● **Work request**
Give back every record below precisely as written.

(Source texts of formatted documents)

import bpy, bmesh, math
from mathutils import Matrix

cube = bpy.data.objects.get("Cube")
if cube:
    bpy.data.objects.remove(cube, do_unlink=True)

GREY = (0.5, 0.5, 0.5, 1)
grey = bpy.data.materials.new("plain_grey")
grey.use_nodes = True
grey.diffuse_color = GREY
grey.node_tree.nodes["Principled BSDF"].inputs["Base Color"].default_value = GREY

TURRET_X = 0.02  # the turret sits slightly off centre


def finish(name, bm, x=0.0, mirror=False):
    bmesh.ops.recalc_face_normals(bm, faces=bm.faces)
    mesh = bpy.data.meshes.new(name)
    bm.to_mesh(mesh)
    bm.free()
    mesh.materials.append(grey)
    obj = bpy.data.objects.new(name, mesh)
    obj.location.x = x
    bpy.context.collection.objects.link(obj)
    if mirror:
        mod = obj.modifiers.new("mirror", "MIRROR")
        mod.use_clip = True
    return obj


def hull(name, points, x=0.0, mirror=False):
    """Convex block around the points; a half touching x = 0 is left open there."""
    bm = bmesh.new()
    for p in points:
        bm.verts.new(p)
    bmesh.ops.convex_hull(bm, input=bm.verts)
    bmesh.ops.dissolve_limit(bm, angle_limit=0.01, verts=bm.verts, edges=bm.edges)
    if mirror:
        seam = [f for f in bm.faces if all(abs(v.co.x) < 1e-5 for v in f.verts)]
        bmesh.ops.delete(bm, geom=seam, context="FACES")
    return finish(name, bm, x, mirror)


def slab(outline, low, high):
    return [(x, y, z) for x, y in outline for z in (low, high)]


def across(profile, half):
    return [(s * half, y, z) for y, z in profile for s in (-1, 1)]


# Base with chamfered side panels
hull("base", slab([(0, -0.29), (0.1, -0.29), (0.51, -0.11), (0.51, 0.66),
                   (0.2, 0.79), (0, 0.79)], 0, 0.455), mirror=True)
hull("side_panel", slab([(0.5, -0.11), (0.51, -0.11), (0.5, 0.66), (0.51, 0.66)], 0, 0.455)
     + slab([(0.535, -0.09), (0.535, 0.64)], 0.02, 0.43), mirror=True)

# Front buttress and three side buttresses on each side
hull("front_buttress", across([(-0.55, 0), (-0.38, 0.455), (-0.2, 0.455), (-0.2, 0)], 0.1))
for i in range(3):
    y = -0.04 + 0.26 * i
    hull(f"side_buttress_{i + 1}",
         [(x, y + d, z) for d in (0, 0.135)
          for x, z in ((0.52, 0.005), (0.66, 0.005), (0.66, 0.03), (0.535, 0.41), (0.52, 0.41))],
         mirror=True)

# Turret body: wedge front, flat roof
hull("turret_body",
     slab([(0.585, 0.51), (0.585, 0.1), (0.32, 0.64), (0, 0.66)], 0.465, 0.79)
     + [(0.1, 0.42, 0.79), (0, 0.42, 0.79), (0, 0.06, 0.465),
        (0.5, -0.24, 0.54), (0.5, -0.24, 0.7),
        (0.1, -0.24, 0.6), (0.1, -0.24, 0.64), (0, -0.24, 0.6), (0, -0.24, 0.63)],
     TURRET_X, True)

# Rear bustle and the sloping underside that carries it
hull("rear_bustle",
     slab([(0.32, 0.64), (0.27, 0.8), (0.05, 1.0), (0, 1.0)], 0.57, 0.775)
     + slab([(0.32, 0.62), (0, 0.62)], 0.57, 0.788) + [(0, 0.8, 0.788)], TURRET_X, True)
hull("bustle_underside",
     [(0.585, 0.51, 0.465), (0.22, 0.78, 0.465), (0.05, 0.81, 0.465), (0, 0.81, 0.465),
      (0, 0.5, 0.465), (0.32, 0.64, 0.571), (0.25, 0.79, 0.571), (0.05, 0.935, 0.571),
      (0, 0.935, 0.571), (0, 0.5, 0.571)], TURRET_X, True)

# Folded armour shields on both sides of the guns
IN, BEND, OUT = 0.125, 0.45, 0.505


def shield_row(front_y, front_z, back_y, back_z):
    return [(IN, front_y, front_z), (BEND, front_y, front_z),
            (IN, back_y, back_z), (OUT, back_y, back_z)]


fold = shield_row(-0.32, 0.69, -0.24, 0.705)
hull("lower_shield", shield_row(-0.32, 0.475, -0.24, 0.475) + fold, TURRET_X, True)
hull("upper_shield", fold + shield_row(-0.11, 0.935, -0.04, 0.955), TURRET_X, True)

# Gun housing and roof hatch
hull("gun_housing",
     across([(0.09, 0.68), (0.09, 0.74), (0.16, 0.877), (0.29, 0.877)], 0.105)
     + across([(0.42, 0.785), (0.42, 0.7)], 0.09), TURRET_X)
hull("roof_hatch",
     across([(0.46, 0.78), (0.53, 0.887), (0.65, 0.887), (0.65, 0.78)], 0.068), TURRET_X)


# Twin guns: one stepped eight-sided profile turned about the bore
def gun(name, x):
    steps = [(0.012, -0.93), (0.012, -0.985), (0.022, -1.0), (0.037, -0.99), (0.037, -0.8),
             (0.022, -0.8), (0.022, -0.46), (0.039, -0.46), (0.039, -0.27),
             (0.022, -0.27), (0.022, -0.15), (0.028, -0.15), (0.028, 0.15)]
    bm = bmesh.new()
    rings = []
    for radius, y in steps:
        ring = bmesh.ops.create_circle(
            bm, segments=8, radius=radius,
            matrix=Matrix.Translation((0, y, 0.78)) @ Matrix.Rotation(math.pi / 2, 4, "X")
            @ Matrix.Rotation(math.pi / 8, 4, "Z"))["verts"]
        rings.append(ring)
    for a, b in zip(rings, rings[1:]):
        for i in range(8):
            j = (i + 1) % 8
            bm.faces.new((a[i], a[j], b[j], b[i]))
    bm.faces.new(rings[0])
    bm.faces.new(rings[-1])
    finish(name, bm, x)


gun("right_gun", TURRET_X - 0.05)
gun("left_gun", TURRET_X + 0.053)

● **Answer to the problem**
import bpy, bmesh, math
from mathutils import Matrix

cube = bpy.data.objects.get("Cube")
if cube:
    bpy.data.objects.remove(cube, do_unlink=True)

GREY = (0.5, 0.5, 0.5, 1)
grey = bpy.data.materials.new("plain_grey")
grey.use_nodes = True
grey.diffuse_color = GREY
grey.node_tree.nodes["Principled BSDF"].inputs["Base Color"].default_value = GREY

TURRET_X = 0.02  # the turret sits slightly off centre


def finish(name, bm, x=0.0, mirror=False):
    bmesh.ops.recalc_face_normals(bm, faces=bm.faces)
    mesh = bpy.data.meshes.new(name)
    bm.to_mesh(mesh)
    bm.free()
    mesh.materials.append(grey)
    obj = bpy.data.objects.new(name, mesh)
    obj.location.x = x
    bpy.context.collection.objects.link(obj)
    if mirror:
        mod = obj.modifiers.new("mirror", "MIRROR")
        mod.use_clip = True
    return obj


def hull(name, points, x=0.0, mirror=False):
    """Convex block around the points; a half touching x = 0 is left open there."""
    bm = bmesh.new()
    for p in points:
        bm.verts.new(p)
    bmesh.ops.convex_hull(bm, input=bm.verts)
    bmesh.ops.dissolve_limit(bm, angle_limit=0.01, verts=bm.verts, edges=bm.edges)
    if mirror:
        seam = [f for f in bm.faces if all(abs(v.co.x) < 1e-5 for v in f.verts)]
        bmesh.ops.delete(bm, geom=seam, context="FACES")
    return finish(name, bm, x, mirror)


def slab(outline, low, high):
    return [(x, y, z) for x, y in outline for z in (low, high)]


def across(profile, half):
    return [(s * half, y, z) for y, z in profile for s in (-1, 1)]


# Base with chamfered side panels
hull("base", slab([(0, -0.29), (0.1, -0.29), (0.51, -0.11), (0.51, 0.66),
                   (0.2, 0.79), (0, 0.79)], 0, 0.455), mirror=True)
hull("side_panel", slab([(0.5, -0.11), (0.51, -0.11), (0.5, 0.66), (0.51, 0.66)], 0, 0.455)
     + slab([(0.535, -0.09), (0.535, 0.64)], 0.02, 0.43), mirror=True)

# Front buttress and three side buttresses on each side
hull("front_buttress", across([(-0.55, 0), (-0.38, 0.455), (-0.2, 0.455), (-0.2, 0)], 0.1))
for i in range(3):
    y = -0.04 + 0.26 * i
    hull(f"side_buttress_{i + 1}",
         [(x, y + d, z) for d in (0, 0.135)
          for x, z in ((0.52, 0.005), (0.66, 0.005), (0.66, 0.03), (0.535, 0.41), (0.52, 0.41))],
         mirror=True)

# Turret body: wedge front, flat roof
hull("turret_body",
     slab([(0.585, 0.51), (0.585, 0.1), (0.32, 0.64), (0, 0.66)], 0.465, 0.79)
     + [(0.1, 0.42, 0.79), (0, 0.42, 0.79), (0, 0.06, 0.465),
        (0.5, -0.24, 0.54), (0.5, -0.24, 0.7),
        (0.1, -0.24, 0.6), (0.1, -0.24, 0.64), (0, -0.24, 0.6), (0, -0.24, 0.63)],
     TURRET_X, True)

# Rear bustle and the sloping underside that carries it
hull("rear_bustle",
     slab([(0.32, 0.64), (0.27, 0.8), (0.05, 1.0), (0, 1.0)], 0.57, 0.775)
     + slab([(0.32, 0.62), (0, 0.62)], 0.57, 0.788) + [(0, 0.8, 0.788)], TURRET_X, True)
hull("bustle_underside",
     [(0.585, 0.51, 0.465), (0.22, 0.78, 0.465), (0.05, 0.81, 0.465), (0, 0.81, 0.465),
      (0, 0.5, 0.465), (0.32, 0.64, 0.571), (0.25, 0.79, 0.571), (0.05, 0.935, 0.571),
      (0, 0.935, 0.571), (0, 0.5, 0.571)], TURRET_X, True)

# Folded armour shields on both sides of the guns
IN, BEND, OUT = 0.125, 0.45, 0.505


def shield_row(front_y, front_z, back_y, back_z):
    return [(IN, front_y, front_z), (BEND, front_y, front_z),
            (IN, back_y, back_z), (OUT, back_y, back_z)]


fold = shield_row(-0.32, 0.69, -0.24, 0.705)
hull("lower_shield", shield_row(-0.32, 0.475, -0.24, 0.475) + fold, TURRET_X, True)
hull("upper_shield", fold + shield_row(-0.11, 0.935, -0.04, 0.955), TURRET_X, True)

# Gun housing and roof hatch
hull("gun_housing",
     across([(0.09, 0.68), (0.09, 0.74), (0.16, 0.877), (0.29, 0.877)], 0.105)
     + across([(0.42, 0.785), (0.42, 0.7)], 0.09), TURRET_X)
hull("roof_hatch",
     across([(0.46, 0.78), (0.53, 0.887), (0.65, 0.887), (0.65, 0.78)], 0.068), TURRET_X)


# Twin guns: one stepped eight-sided profile turned about the bore
def gun(name, x):
    steps = [(0.012, -0.93), (0.012, -0.985), (0.022, -1.0), (0.037, -0.99), (0.037, -0.8),
             (0.022, -0.8), (0.022, -0.46), (0.039, -0.46), (0.039, -0.27),
             (0.022, -0.27), (0.022, -0.15), (0.028, -0.15), (0.028, 0.15)]
    bm = bmesh.new()
    rings = []
    for radius, y in steps:
        ring = bmesh.ops.create_circle(
            bm, segments=8, radius=radius,
            matrix=Matrix.Translation((0, y, 0.78)) @ Matrix.Rotation(math.pi / 2, 4, "X")
            @ Matrix.Rotation(math.pi / 8, 4, "Z"))["verts"]
        rings.append(ring)
    for a, b in zip(rings, rings[1:]):
        for i in range(8):
            j = (i + 1) % 8
            bm.faces.new((a[i], a[j], b[j], b[i]))
    bm.faces.new(rings[0])
    bm.faces.new(rings[-1])
    finish(name, bm, x)


gun("right_gun", TURRET_X - 0.05)
gun("left_gun", TURRET_X + 0.053)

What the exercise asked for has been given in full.